It is easy to show that similarity in matrices is an equivalence relation (two matrices A and B of same size being similar if there exists a matrix P such that B = PAP^(-1) ) Moreover, given a matrix, its equivalence class can be finite. E.g. The equivalence of nxn matrices containing the identity matrix I is singleton (i.e. it contains only the identity matrix itself). But I do not know how many equivalence classes there are for matrices of a given size.

Thanks in advance for any comment.

-

## closed as too localized by Mariano Suárez-Alvarez♦, Harald Hanche-Olsen, Robin Chapman, Harry Gindi, Qiaochu YuanApr 29 '10 at 23:25

This question is unlikely to help any future visitors; it is only relevant to a small geographic area, a specific moment in time, or an extraordinarily narrow situation that is not generally applicable to the worldwide audience of the internet. For help making this question more broadly applicable, visit the help center.If this question can be reworded to fit the rules in the help center, please edit the question.

The determinant of two similar matrices is the same. Since there are infinitely many different possible determinats (when the field is infinite!), then there are infinitely many similarity classes. – Mariano Suárez-Alvarez Apr 29 '10 at 19:54
You should probably look in the FAQ at mathoverflow.net/faq#whatnot for a list of sites where this question, and other similar (!) ones will make a much better fit. This site, as explained in the FAQ, has a slightly different focus. – Mariano Suárez-Alvarez Apr 29 '10 at 19:55

## 1 Answer

[This is an easy question, but it doesn't feel like a homework question, so I will answer it. I have made the post community wiki to protect myself from unwanted votes, both upwards and downwards.]

For a positive integer $n$, consider the ring $M_n(k)$ of $n \times n$ matrices with $k$-coefficients for $n \geq 1$.

If $k$ is finite, then $M_n(k)$ is finite, so obviously there are only finitely many similarity classes.

If $k$ is infinite, then since the determinant map $M_n(k) \rightarrow k$ is surjective and the determinant is a similarity invariant, there are infinitely many similarity classes.

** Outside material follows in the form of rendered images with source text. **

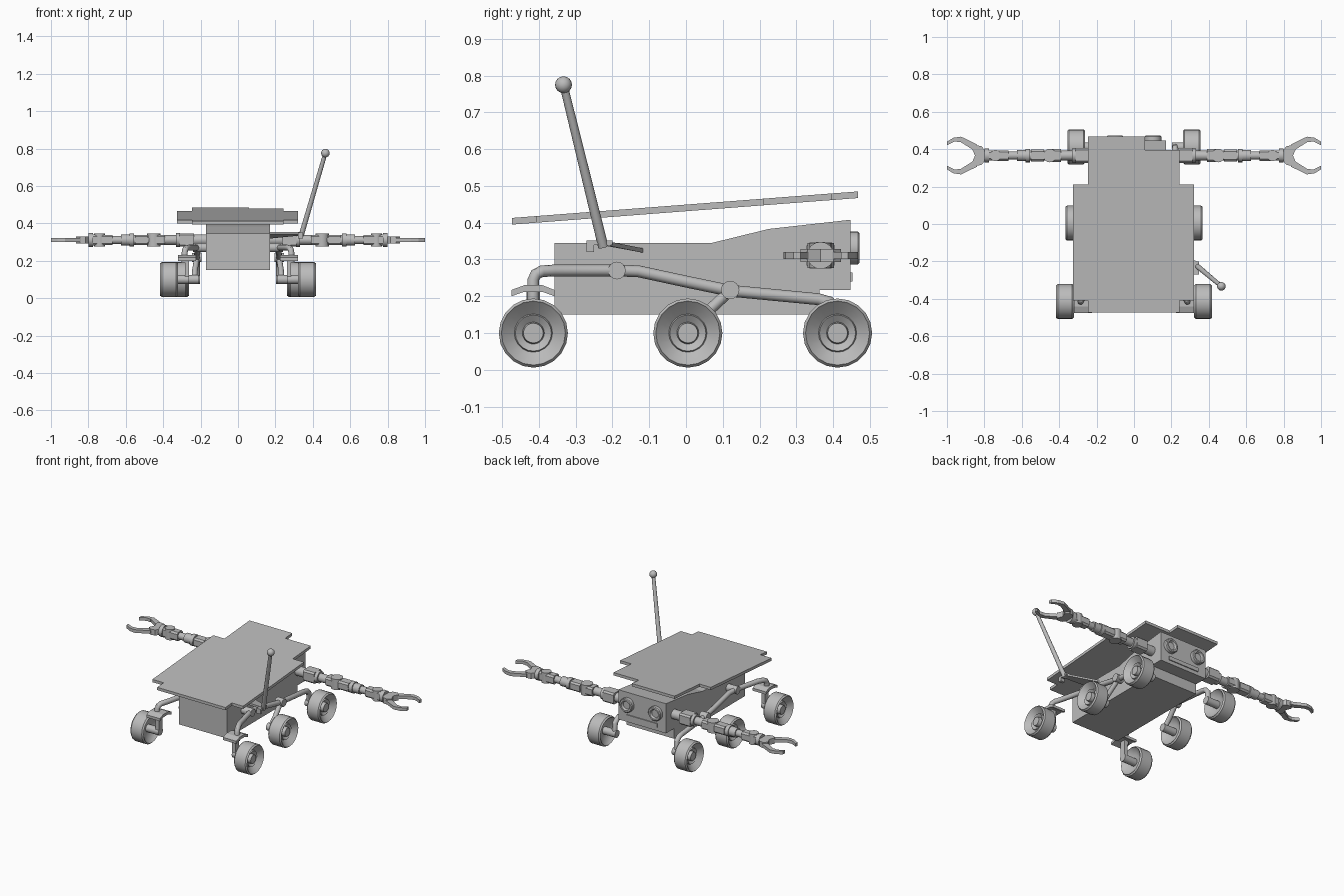
import bpy, bmesh, math
from mathutils import Vector

if "Cube" in bpy.data.objects:
    bpy.data.objects.remove(bpy.data.objects["Cube"])

grey = bpy.data.materials.new("plain_grey")
grey.diffuse_color = (0.5, 0.5, 0.5, 1)
grey.use_nodes = True
grey.node_tree.nodes["Principled BSDF"].inputs["Base Color"].default_value = grey.diffuse_color


def finish(name, bm, mirror=False, smooth=True):
    bmesh.ops.recalc_face_normals(bm, faces=bm.faces)
    me = bpy.data.meshes.new(name)
    bm.to_mesh(me)
    bm.free()
    ob = bpy.data.objects.new(name, me)
    bpy.context.collection.objects.link(ob)
    me.materials.append(grey)
    if smooth:
        bpy.ops.object.select_all(action='DESELECT')
        ob.select_set(True)
        bpy.context.view_layer.objects.active = ob
        bpy.ops.object.shade_smooth_by_angle(angle=math.radians(35))
    if mirror:
        ob.modifiers.new("mirror", 'MIRROR')
    return ob


def prism(bm, pts, offset):
    """Extrude a flat polygon of 3D points along an offset."""
    off = Vector(offset)
    a = [bm.verts.new(p) for p in pts]
    b = [bm.verts.new(Vector(p) + off) for p in pts]
    bm.faces.new(a)
    bm.faces.new(b[::-1])
    for i in range(len(pts)):
        j = (i + 1) % len(pts)
        bm.faces.new((a[j], a[i], b[i], b[j]))


def box(bm, x, y, z):
    prism(bm, [(x[0], y[0], z[0]), (x[1], y[0], z[0]), (x[1], y[1], z[0]), (x[0], y[1], z[0])],
          (0, 0, z[1] - z[0]))


def lathe(bm, profile, start, axis, n=20):
    """Spin (distance, radius) points about an axis through start."""
    q = Vector((0, 0, 1)).rotation_difference(Vector(axis).normalized())
    rings = []
    for d, r in profile:
        if r == 0:
            rings.append([bm.verts.new(Vector(start) + q @ Vector((0, 0, d)))])
        else:
            rings.append([bm.verts.new(Vector(start) + q @ Vector(
                (r * math.cos(2 * math.pi * i / n), r * math.sin(2 * math.pi * i / n), d)))
                for i in range(n)])
    for a, b in zip(rings, rings[1:]):
        for i in range(n):
            j = (i + 1) % n
            if len(a) == 1:
                bm.faces.new((a[0], b[i], b[j]))
            elif len(b) == 1:
                bm.faces.new((a[i], a[j], b[0]))
            else:
                bm.faces.new((a[i], a[j], b[j], b[i]))


def rod(bm, p, q, r, r2=None, n=16):
    d = Vector(q) - Vector(p)
    L = d.length
    lathe(bm, [(0, 0), (0, r), (L, r2 or r), (L, 0)], p, d, n)


def ball(bm, c, r):
    pr = [(-r * math.cos(math.pi * i / 8), r * math.sin(math.pi * i / 8)) for i in range(9)]
    pr[0], pr[-1] = (-r, 0), (r, 0)
    lathe(bm, pr, c, (0, 0, 1), 16)


def tube(bm, pts, r, n=12):
    """Sweep a circle along a path with mitred joints."""
    pts = [Vector(p) for p in pts]
    rings = []
    for i, p in enumerate(pts):
        t = (pts[min(i + 1, len(pts) - 1)] - pts[max(i - 1, 0)]).normalized()
        u = t.cross(Vector((1, 0, 0))).normalized()
        v = t.cross(u)
        rings.append([bm.verts.new(p + r * (u * math.cos(2 * math.pi * k / n)
                                            + v * math.sin(2 * math.pi * k / n))) for k in range(n)])
    for a, b in zip(rings, rings[1:]):
        for k in range(n):
            j = (k + 1) % n
            bm.faces.new((a[k], a[j], b[j], b[k]))
    bm.faces.new(rings[0])
    bm.faces.new(rings[-1][::-1])


# chassis with raised rear head
bm = bmesh.new()
side = [(-.357, .15), (.363, .15), (.363, .217), (.447, .217), (.447, .408),
        (.225, .383), (.07, .345), (-.357, .345)]
prism(bm, [(-.17, y, z) for y, z in side], (.34, 0, 0))
finish("chassis", bm, smooth=False)

# tilted, stepped solar panel
bm = bmesh.new()
plan = [(-.245, -.473), (.242, -.473), (.242, -.408), (.322, -.408), (.322, .212), (.242, .212),
        (.242, .395), (.06, .395), (.06, .467), (-.245, .467), (-.245, .212), (-.325, .212),
        (-.325, -.408), (-.245, -.408)]
prism(bm, [(x, y, .395 + (y + .473) * .0766) for x, y in plan], (0, 0, .018))
finish("solar_panel", bm, smooth=False)

# camera lenses and slot plate on the rear face
bm = bmesh.new()
lathe(bm, [(0, 0), (0, .045), (.02, .045), (.025, .04), (.025, .03), (.012, .024), (.012, 0)],
      (.102, .447, .331), (0, 1, 0), 24)
finish("camera_lens", bm, True)
bm = bmesh.new()
box(bm, (-.11, .11), (.446, .453), (.24, .265))
finish("rear_slot_plate", bm, smooth=False)

# wheels: inner x, y of each axle
wheels = [(.322, -.415), (.272, .005), (.262, .412)]
w = .094
dish = [(.03, 0), (.03, .045), (.006, .083), (0, .086), (.009, .094), (w - .009, .094), (w, .087),
        (w - .005, .082), (w - .03, .052), (w - .022, .049), (w - .036, .03), (w - .016, .027),
        (w - .016, 0)]
bm = bmesh.new()
for x, y in wheels:
    lathe(bm, dish, (x, y, .1), (1, 0, 0), 20)
finish("wheel", bm, True)

# axles with inner hubs
bm = bmesh.new()
for x, y in wheels:
    rod(bm, (x - .06, y, .1), (x + .04, y, .1), .024)
finish("axle_hub", bm, True)

# rocker tubes, joints and wheel struts
bm = bmesh.new()
tube(bm, [(.285, -.415, .19), (.285, -.415, .245), (.282, -.409, .259), (.276, -.392, .268),
          (.262, -.36, .27), (.22, -.19, .27), (.215, -.13, .268), (.218, 0, .24),
          (.22, .12, .215), (.22, .36, .192), (.22, .39, .184), (.22, .408, .165),
          (.22, .412, .1)], .016)
tube(bm, [(.22, .12, .215), (.23, .05, .15), (.232, .015, .12), (.232, .005, .1)], .015)
finish("rocker_tube", bm, True)
bm = bmesh.new()
rod(bm, (.16, -.188, .27), (.24, -.188, .27), .024)
rod(bm, (.195, .12, .217), (.245, .12, .217), .025)
finish("rocker_pivot", bm, True)

# chevron steering bracket and strut of the front wheels
bm = bmesh.new()
chev = [(-.475, .2), (-.44, .212), (-.39, .212), (-.357, .2), (-.357, .217), (-.39, .23),
        (-.44, .23), (-.475, .217)]
prism(bm, [(.225, y, z) for y, z in chev], (.095, 0, 0))
box(bm, (.262, .284), (-.433, -.397), (.085, .215))
finish("steering_bracket", bm, True, False)

# arm: turned sections along x as (start, end, radius)
bm = bmesh.new()
AY, AZ = .366, .311
for a, b, r in [(.165, .25, .03), (.31, .332, .037), (.325, .40, .026), (.46, .56, .026),
                (.555, .58, .036), (.575, .625, .03), (.62, .69, .022), (.775, .8, .037)]:
    rod(bm, (a, AY, AZ), (b, AY, AZ), r)
for x, r in [(.45, .036), (.74, .03)]:
    rod(bm, (x, AY, AZ - .034), (x, AY, AZ + .034), r)
finish("arm_joint", bm, True)
bm = bmesh.new()
for a, b, hy, hz in [(.235, .312, .039, .036), (.39, .455, .034, .028), (.48, .55, .032, .028),
                     (.67, .735, .028, .028), (.74, .778, .026, .03)]:
    c = .01
    sec = [(-hy, -hz + c), (-hy + c, -hz), (hy - c, -hz), (hy, -hz + c),
           (hy, hz - c), (hy - c, hz), (-hy + c, hz), (-hy, hz - c)]
    prism(bm, [(a, AY + y, AZ + z) for y, z in sec], (b - a, 0, 0))
finish("arm_segment", bm, True, False)

# gripper palm and two jointed fingers
bm = bmesh.new()
palm = [(.795, -.025), (.815, -.05), (.845, -.055), (.865, -.035), (.85, 0), (.865, .035),
        (.845, .055), (.815, .05), (.795, .025)]
prism(bm, [(x, AY + y, AZ - .018) for x, y in palm], (0, 0, .036))
for s in (-1, 1):
    for fin in ([(.835, .03), (.86, .03), (.94, .08), (.925, .101), (.84, .06)],
                [(.925, .101), (.93, .072), (.96, .075), (1.0, .055), (1.0, .074), (.965, .095)]):
        prism(bm, [(x, AY + s * y, AZ - .01) for x, y in fin], (0, 0, .02))
finish("gripper", bm, True, False)

# antenna mast on its side bracket
bm = bmesh.new()
rod(bm, (.338, -.225, .335), (.467, -.333, .775), .014, .011)
ball(bm, (.467, -.333, .775), .023)
finish("antenna", bm)
bm = bmesh.new()
prism(bm, [(.165, -.115, .318), (.165, -.235, .342), (.345, -.245, .342), (.345, -.205, .336)],
      (0, 0, .012))
box(bm, (.32, .348), (-.27, -.25), (.32, .35))
box(bm, (.32, .348), (-.27, -.2), (.34, .352))
finish("antenna_bracket", bm, smooth=False)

One may ask a more precise question: what is the cardinality $S(n,k)$ of the set of similarity classes of $n \times n$ matrices with coefficients in $k$?

When $k$ is infinite, it follows easily from the above that $S(n,k) = \# k$.

On the other hand, when $k \cong \mathbb{F}_q$ is finite, it is a nice linear algebra exercise to give an explicit formula for $S(n,k)$ in terms of $q$ and $n$. It might (or might not) be appropriate to discuss how to derive such a formula here.

-